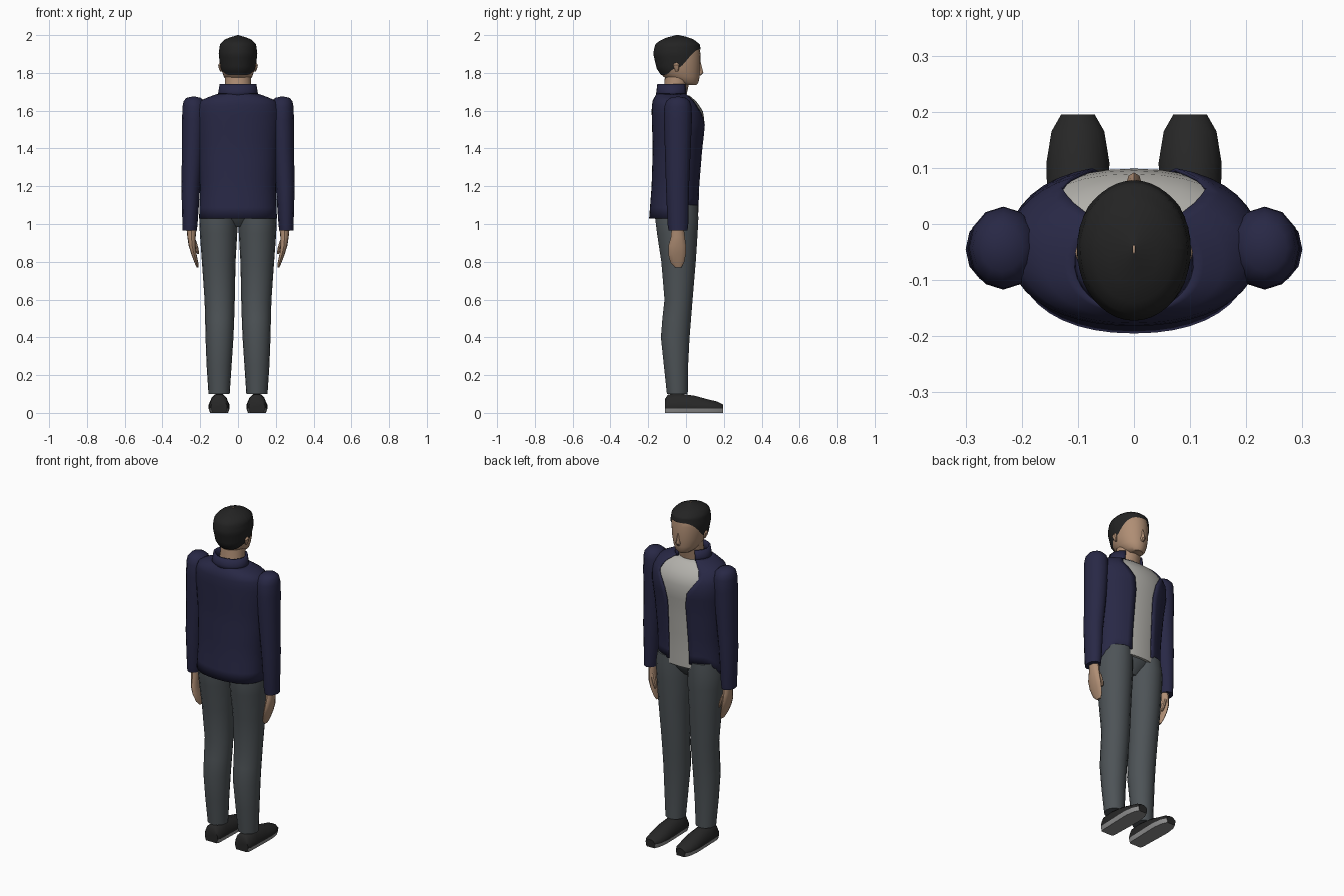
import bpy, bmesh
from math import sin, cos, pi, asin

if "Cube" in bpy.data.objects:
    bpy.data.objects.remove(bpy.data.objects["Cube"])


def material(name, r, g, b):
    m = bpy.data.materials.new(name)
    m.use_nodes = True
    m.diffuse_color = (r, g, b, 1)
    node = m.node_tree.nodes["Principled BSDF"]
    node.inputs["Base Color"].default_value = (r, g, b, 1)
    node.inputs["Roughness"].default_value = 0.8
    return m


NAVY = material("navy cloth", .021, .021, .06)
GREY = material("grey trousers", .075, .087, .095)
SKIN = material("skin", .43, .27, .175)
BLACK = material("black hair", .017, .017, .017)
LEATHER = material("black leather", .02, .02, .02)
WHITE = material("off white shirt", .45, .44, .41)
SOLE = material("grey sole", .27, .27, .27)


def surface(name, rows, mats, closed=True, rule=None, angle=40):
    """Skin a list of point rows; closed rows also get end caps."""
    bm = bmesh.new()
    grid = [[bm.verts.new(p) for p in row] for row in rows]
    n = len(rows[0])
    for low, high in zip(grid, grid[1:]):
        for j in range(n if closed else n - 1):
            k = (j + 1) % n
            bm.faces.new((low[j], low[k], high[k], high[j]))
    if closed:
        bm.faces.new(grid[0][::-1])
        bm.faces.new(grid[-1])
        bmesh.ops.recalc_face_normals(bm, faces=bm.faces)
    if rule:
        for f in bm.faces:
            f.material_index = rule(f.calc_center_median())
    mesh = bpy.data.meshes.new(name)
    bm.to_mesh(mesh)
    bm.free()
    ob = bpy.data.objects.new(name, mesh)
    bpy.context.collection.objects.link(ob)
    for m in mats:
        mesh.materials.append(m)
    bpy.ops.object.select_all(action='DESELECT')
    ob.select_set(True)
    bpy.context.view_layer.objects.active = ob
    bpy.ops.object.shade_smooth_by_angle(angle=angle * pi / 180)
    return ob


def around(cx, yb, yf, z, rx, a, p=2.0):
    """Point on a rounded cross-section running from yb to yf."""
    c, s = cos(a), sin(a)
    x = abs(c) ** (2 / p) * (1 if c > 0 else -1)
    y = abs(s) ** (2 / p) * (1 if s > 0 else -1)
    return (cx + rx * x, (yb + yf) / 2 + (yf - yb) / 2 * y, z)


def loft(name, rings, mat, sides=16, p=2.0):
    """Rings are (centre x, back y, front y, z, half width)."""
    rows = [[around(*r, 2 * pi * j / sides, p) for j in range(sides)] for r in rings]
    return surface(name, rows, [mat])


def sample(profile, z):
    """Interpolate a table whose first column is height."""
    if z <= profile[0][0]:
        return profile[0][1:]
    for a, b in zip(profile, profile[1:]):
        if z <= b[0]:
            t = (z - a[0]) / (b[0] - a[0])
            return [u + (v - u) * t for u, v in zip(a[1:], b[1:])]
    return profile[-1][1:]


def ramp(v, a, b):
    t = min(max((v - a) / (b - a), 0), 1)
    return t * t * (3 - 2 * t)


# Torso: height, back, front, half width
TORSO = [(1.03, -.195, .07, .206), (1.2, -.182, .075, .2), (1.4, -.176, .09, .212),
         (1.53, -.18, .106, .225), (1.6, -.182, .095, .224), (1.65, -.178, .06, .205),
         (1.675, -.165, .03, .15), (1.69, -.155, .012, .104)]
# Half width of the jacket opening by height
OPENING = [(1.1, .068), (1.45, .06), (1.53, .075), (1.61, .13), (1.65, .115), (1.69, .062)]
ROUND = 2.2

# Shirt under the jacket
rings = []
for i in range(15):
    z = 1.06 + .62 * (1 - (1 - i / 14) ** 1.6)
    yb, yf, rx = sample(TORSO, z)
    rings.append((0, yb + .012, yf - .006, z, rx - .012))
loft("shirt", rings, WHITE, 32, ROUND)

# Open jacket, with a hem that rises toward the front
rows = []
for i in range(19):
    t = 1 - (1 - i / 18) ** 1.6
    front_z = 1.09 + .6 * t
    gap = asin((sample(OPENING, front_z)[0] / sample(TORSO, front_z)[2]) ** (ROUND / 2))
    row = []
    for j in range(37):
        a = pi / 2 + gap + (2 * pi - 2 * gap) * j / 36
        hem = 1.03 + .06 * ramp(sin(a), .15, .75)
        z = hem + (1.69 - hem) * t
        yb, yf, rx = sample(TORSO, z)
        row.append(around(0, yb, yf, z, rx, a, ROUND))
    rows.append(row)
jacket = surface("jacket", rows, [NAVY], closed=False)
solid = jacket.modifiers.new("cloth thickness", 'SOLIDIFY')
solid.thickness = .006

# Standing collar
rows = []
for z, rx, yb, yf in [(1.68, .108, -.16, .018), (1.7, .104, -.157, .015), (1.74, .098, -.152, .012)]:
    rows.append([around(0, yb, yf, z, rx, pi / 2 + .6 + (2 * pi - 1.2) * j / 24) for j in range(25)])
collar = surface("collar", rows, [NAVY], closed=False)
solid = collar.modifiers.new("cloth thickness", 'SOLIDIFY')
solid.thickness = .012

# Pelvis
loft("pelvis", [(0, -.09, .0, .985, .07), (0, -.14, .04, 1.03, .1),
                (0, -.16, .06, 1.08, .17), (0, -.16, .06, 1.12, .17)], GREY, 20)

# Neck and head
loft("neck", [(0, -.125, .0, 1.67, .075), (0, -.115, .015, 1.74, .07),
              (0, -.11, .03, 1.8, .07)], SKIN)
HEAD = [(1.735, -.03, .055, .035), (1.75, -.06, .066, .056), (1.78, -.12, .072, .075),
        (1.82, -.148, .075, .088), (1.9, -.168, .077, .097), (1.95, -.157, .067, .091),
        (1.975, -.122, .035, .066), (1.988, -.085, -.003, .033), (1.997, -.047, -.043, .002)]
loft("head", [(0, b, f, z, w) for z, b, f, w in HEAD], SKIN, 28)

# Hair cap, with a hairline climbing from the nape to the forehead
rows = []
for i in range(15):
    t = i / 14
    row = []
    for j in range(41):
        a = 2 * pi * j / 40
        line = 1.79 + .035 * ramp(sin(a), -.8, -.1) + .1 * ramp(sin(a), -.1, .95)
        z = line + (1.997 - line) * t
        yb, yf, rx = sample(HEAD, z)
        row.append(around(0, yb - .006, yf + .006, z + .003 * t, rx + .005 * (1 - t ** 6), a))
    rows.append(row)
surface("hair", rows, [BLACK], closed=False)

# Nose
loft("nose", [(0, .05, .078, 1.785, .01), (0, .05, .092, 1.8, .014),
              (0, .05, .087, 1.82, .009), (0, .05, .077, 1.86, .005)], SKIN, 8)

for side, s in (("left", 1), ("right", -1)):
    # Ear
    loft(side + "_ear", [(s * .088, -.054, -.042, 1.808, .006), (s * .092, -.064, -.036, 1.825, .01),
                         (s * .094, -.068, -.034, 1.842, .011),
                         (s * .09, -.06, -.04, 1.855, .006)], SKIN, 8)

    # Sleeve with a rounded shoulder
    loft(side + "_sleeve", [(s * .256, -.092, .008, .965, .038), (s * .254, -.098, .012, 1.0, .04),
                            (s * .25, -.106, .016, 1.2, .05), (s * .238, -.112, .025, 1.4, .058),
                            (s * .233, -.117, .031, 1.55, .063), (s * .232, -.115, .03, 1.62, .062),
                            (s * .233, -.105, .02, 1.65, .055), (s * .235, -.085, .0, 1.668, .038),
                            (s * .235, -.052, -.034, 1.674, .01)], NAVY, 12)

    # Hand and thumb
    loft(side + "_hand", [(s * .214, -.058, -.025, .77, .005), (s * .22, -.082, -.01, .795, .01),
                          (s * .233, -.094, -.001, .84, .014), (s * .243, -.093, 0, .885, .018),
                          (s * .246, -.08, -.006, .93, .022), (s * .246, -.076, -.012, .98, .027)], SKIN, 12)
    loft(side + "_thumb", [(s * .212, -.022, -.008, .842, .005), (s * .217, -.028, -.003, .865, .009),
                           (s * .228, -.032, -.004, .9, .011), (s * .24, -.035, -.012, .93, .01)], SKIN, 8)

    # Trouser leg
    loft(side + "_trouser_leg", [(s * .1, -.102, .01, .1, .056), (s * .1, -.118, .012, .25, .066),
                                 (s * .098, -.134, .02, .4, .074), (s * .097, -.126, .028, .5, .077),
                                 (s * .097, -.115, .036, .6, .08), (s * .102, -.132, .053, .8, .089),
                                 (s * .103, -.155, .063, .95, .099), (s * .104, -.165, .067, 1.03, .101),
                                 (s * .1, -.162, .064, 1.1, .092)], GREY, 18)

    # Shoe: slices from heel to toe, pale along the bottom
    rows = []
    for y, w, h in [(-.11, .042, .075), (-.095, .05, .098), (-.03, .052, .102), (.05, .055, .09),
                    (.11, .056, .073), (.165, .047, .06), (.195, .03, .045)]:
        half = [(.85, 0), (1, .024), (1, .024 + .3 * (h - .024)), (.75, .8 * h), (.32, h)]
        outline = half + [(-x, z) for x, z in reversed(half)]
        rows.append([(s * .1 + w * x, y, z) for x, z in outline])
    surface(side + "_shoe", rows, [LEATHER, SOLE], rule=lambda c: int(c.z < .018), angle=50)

==

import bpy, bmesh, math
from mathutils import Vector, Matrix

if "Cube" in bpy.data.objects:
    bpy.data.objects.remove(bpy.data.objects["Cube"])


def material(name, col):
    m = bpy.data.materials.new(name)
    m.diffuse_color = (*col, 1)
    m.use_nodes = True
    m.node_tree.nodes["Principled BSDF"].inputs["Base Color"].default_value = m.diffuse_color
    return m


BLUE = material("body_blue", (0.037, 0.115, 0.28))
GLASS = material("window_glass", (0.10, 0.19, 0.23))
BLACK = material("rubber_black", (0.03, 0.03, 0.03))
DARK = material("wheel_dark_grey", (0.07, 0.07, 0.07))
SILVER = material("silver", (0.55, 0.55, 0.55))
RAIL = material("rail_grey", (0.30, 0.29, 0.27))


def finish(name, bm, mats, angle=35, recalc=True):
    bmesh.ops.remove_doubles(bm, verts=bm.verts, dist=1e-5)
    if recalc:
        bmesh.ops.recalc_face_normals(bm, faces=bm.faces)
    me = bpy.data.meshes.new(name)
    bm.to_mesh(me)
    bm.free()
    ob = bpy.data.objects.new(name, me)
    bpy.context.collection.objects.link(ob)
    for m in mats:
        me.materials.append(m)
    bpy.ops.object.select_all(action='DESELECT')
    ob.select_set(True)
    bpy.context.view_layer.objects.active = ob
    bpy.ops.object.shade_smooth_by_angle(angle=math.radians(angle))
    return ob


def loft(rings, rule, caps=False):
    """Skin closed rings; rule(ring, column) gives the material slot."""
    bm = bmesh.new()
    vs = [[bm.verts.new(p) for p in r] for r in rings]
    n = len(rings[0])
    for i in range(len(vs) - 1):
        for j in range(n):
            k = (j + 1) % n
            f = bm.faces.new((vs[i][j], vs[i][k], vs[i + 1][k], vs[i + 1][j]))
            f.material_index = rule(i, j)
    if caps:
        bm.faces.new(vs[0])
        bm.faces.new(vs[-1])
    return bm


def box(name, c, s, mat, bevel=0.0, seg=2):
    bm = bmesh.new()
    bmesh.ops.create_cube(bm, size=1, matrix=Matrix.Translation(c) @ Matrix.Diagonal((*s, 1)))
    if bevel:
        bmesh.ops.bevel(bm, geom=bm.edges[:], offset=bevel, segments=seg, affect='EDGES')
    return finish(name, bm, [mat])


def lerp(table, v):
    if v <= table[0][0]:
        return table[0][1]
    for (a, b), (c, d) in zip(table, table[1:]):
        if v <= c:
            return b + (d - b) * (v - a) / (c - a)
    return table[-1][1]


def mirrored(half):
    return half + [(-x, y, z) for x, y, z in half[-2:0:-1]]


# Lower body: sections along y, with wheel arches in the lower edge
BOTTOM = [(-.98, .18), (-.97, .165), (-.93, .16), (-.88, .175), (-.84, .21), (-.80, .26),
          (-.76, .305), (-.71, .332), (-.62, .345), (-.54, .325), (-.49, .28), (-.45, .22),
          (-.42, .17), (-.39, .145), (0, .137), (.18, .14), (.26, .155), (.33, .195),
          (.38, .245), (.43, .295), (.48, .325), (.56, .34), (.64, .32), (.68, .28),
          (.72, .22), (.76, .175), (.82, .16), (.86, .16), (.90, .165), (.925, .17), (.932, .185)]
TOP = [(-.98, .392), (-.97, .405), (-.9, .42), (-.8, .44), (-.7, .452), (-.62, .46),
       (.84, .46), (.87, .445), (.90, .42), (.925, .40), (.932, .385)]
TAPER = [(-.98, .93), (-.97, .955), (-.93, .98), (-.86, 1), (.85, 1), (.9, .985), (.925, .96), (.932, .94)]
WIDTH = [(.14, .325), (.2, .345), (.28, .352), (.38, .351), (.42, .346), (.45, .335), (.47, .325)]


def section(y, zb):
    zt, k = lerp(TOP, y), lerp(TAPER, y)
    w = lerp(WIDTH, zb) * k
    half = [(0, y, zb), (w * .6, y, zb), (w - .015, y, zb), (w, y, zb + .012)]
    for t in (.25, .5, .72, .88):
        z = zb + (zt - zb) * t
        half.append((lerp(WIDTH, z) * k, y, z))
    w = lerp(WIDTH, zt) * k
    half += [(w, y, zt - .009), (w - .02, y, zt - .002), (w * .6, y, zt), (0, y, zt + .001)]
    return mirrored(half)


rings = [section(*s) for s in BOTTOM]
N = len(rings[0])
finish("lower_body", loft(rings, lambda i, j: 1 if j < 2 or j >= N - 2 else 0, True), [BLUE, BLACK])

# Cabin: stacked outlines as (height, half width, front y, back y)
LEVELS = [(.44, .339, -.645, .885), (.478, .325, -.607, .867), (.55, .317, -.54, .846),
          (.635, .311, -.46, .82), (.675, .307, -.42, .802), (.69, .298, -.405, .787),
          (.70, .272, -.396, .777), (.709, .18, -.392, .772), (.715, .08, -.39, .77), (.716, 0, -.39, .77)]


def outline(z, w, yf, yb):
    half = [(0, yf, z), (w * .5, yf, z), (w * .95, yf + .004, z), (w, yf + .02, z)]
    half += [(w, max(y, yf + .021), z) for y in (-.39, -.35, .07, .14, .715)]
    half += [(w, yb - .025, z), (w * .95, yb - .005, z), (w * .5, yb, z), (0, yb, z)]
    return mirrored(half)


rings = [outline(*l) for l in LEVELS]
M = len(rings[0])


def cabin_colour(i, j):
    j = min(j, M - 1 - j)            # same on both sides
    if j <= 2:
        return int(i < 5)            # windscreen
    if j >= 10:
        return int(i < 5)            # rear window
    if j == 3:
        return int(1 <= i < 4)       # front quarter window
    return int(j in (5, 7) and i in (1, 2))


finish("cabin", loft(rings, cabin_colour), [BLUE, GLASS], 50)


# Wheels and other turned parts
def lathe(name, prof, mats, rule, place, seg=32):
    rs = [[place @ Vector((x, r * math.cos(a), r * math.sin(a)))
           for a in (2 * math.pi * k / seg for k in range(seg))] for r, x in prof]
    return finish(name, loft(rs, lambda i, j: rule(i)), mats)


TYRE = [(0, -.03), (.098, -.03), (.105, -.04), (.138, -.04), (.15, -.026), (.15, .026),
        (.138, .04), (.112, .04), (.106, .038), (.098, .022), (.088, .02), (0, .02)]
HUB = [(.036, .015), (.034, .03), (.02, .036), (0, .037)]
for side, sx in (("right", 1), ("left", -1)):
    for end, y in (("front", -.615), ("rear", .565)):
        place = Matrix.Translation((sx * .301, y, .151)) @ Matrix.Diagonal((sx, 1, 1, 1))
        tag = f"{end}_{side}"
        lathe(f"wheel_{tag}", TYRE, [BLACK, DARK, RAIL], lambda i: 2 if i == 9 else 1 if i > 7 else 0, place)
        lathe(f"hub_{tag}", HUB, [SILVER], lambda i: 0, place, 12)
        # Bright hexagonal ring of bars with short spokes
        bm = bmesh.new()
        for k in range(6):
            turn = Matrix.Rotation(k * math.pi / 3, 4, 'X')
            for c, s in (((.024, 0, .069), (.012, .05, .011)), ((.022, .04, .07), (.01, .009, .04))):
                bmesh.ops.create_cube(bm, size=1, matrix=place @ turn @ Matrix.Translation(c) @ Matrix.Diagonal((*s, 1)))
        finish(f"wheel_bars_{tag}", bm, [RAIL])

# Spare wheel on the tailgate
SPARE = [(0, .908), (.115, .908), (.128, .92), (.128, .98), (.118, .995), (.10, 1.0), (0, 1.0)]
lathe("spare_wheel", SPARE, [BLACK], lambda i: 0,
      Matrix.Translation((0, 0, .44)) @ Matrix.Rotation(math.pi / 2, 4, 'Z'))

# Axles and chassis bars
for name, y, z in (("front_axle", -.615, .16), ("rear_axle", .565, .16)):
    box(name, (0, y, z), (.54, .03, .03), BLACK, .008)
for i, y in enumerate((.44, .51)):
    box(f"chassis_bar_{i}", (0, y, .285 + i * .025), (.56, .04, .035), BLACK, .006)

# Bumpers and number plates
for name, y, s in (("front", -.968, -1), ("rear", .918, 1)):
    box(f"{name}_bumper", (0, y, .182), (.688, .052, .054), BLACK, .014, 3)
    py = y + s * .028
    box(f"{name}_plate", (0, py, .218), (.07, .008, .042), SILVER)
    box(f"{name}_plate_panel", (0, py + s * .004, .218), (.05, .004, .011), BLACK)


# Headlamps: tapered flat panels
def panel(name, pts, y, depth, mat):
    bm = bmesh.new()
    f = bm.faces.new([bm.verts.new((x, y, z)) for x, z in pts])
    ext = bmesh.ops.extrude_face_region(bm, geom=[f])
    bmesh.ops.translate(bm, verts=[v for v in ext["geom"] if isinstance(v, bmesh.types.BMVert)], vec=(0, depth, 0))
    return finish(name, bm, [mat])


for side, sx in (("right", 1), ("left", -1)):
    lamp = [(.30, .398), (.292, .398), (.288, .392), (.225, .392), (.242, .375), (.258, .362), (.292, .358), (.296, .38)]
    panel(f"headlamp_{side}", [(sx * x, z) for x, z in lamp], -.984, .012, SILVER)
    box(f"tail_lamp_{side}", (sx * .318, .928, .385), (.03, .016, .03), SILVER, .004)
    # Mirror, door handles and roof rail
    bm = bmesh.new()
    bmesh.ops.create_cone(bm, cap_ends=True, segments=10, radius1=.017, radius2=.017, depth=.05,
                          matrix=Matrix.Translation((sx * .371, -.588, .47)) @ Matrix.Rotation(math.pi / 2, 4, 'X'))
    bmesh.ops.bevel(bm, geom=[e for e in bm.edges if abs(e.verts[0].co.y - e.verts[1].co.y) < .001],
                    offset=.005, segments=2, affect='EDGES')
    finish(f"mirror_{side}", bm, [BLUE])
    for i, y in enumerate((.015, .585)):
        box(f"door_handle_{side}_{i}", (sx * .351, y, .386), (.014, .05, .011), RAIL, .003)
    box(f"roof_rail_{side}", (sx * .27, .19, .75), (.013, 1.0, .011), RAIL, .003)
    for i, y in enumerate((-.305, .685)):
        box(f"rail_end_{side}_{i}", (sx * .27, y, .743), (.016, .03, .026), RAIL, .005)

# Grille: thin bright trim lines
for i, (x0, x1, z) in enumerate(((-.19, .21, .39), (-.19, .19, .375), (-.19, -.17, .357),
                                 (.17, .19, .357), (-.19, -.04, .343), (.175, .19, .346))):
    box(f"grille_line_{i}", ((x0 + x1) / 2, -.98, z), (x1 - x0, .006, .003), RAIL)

Assignment
Out of the data above, give again only the lines starting at the one holding "t = 1 - (1 - i / 18) ** 1.6" and ending at the one holding "hem = 1.03 +", unchanged.

Task response
    t = 1 - (1 - i / 18) ** 1.6
    front_z = 1.09 + .6 * t
    gap = asin((sample(OPENING, front_z)[0] / sample(TORSO, front_z)[2]) ** (ROUND / 2))
    row = []
    for j in range(37):
        a = pi / 2 + gap + (2 * pi - 2 * gap) * j / 36
        hem = 1.03 + .06 * ramp(sin(a), .15, .75)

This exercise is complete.